TASK INPUTS:
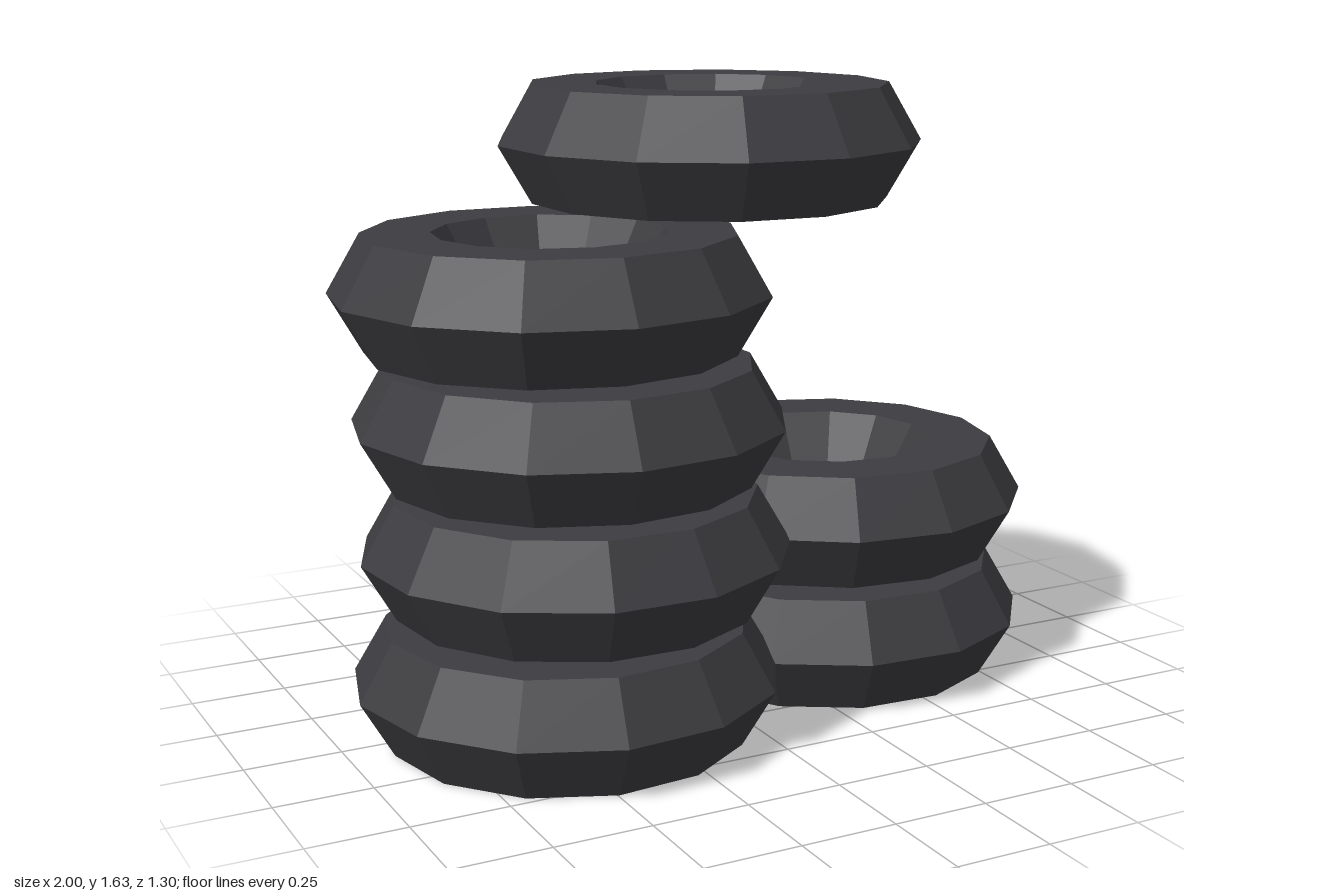
import * as THREE from 'three';

export function createModel() {
  const group = new THREE.Group();
  const rubber = new THREE.MeshStandardMaterial({ color: 0x3d3c40, flatShading: true });
  rubber.name = 'darkRubber';

  // Low-poly tyre lying flat, with a hexagonal cross-section
  const tyre = new THREE.TorusGeometry(0.379, 0.171, 6, 13);
  tyre.rotateX(-Math.PI / 2);

  // name, x, y, z, turn in degrees
  const tyres = [
    ['leftStackTyreLower', 0.452, 0.148, -0.097, 4],
    ['leftStackTyreUpper', 0.452, 0.481, -0.1, 0],
    ['rightStackTyreBottom', -0.425, 0.148, 0.102, 12],
    ['rightStackTyreSecond', -0.395, 0.481, 0.098, 6],
    ['rightStackTyreThird', -0.405, 0.812, 0.098, 14],
    ['rightStackTyreTop', -0.453, 1.143, 0.1, 18],
    ['topTyre', 0.035, 1.481, 0, 3],
  ];
  for (const [name, x, y, z, turn] of tyres) {
    const mesh = new THREE.Mesh(tyre, rubber);
    mesh.name = name;
    mesh.position.set(x, y, z);
    mesh.rotation.y = THREE.MathUtils.degToRad(turn);
    group.add(mesh);
  }
  return group;
}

PROBLEM REQUIREMENTS: Print nothing but the lines from the one that contains "const tyre = new" to the final line of the data, both included, exactly as they read.

WRITTEN REPLY:
  const tyre = new THREE.TorusGeometry(0.379, 0.171, 6, 13);
  tyre.rotateX(-Math.PI / 2);

  // name, x, y, z, turn in degrees
  const tyres = [
    ['leftStackTyreLower', 0.452, 0.148, -0.097, 4],
    ['leftStackTyreUpper', 0.452, 0.481, -0.1, 0],
    ['rightStackTyreBottom', -0.425, 0.148, 0.102, 12],
    ['rightStackTyreSecond', -0.395, 0.481, 0.098, 6],
    ['rightStackTyreThird', -0.405, 0.812, 0.098, 14],
    ['rightStackTyreTop', -0.453, 1.143, 0.1, 18],
    ['topTyre', 0.035, 1.481, 0, 3],
  ];
  for (const [name, x, y, z, turn] of tyres) {
    const mesh = new THREE.Mesh(tyre, rubber);
    mesh.name = name;
    mesh.position.set(x, y, z);
    mesh.rotation.y = THREE.MathUtils.degToRad(turn);
    group.add(mesh);
  }
  return group;
}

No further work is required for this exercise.